Just about anybody who knows what a computer is also knows that computers can make tempting targets. Perhaps you've even been the victim at some time or another of a computing hack against your desktop or laptop PC -- once you realize it, it's not a good feeling. Private, personal information, bank and credit accounts, and your very identity are all at risk.
But it could be a lot worse -- what if someone found a way to electronically hack your car? Hypothetically, they could jam the accelerator as you were rounding a bend overlooking a steep cliff. Or they could disable the brakes with a few simple commands sent wirelessly.
It sounds like a premise ripe for its own Hollywood franchise: "High-Tech Hit Man." But seriously, are modern cars really vulnerable to hackers?
First, the bad news: yes.
Despite their mechanical, non-electronic origins, modern cars have become self-contained digital networks, with perhaps dozens of computers communicating with each other. Millions of lines of computer code populate the software directing these computers.
Anyone smart enough and dedicated enough to learn how these systems work can manipulate them in ways that the original designers never intended -- in other words, hack them.
(For the record, we realize that not all "hackers" have malevolent intent on their agenda. But for the purpose of this article, anyone who willfully circumvents an automobile computer system has "hacked" it, regardless of motivation, hence the blanket use of the hacker label in this piece.)
If there were any doubts, researchers from the University of California, San Diego, and the University of Washington put them to rest with their alarming exploits of a popular, unnamed late-model car. In their 2011 paper detailing the hacks, they explained how the Controller Area Network, an internal information highway on modern cars, presents a large target area to potential hackers. By sneaking in malicious commands through the car's satellite radio, internal Wi-Fi or even on an infected CD, the researchers were able to compromise the car's entire network of computers [source: Savage, Stefan, et al].
For the time being, computerized car hacks have been confined almost exclusively to the realm of research. But that doesn't mean they won't someday pose a more common threat. If a baddie can gain access to a modern car's on-board diagnostics port (a connection that's also called the OBD II and is mandatory in the United States), he or she can run any number of exploits, including theft of the car outright.
Modern defense systems including car alarms, laser-cut keys and so-called "smart keys" are no guarantee of invincibility, either.
At least one popular online video shows a BMW being ripped off and driven away by a gang of teched-out thugs in about three minutes. They do resort to breaking a window to get into the vehicle -- pretty oafish by hacker standards -- but they then use an electronic device to override the car's electronic defenses and drive off into the night [source: Protalinski].

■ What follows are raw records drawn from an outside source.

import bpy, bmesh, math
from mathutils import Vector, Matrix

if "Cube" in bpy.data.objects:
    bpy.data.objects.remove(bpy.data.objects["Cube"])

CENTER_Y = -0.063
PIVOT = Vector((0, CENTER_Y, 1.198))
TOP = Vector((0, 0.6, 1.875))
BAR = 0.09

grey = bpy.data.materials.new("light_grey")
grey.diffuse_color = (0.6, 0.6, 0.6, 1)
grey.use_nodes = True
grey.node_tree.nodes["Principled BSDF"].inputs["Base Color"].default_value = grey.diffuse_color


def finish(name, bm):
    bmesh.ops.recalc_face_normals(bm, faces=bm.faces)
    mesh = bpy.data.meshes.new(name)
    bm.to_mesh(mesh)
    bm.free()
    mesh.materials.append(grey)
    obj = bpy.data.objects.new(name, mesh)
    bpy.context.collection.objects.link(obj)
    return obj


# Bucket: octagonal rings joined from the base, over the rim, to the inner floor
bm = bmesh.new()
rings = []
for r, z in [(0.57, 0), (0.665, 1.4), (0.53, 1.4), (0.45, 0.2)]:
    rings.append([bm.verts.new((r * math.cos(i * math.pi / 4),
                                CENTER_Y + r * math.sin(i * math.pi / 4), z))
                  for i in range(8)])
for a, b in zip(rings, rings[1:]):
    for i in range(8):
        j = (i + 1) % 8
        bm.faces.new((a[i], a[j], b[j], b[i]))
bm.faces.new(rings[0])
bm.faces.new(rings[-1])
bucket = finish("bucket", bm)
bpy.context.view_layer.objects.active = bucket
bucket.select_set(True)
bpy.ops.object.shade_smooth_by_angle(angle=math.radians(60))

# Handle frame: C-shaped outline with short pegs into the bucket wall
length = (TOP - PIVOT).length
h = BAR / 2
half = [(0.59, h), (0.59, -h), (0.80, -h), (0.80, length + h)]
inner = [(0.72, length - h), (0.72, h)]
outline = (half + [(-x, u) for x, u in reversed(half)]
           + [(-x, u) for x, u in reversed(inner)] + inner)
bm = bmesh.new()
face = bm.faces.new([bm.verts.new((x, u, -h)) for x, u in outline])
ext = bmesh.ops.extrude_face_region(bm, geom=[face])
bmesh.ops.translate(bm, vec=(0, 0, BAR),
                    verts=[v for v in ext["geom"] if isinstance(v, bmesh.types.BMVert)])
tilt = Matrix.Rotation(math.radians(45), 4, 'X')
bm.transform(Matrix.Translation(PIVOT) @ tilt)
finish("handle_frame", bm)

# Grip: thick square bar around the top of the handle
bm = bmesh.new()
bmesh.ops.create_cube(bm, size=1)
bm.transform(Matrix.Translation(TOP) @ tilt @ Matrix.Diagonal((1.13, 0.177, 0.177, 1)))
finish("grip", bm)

A somewhat more refined car hack, if you will, made headlines in 2010 when a then-20-year-old ex-employee of an Austin, Texas, auto dealership decided to exact revenge on his former employer. The disgruntled man monkeyed with the dealership's vehicle tracking system to remotely hack the vehicles of nearly 100 people. Those vehicles had a dealer-installed receiver that allowed the dealer to send wireless "reminders" of delinquent payments. They weren't subtle -- when transmitted, the signals could activate car horns and disable ignitions. The angry technical wizard's rampage caused car horns to blare and engine ignitions to immobilize, all to the puzzlement of the paid-up vehicles' owners [source: Poulsen].
Those cars had devices pre-installed that let a dealer (or rogue ex-employee) impair them if a buyer failed to make timely payments. Perhaps a bigger worry, though, is the possibility of a car's being controlled without a hacker ever having to touch it.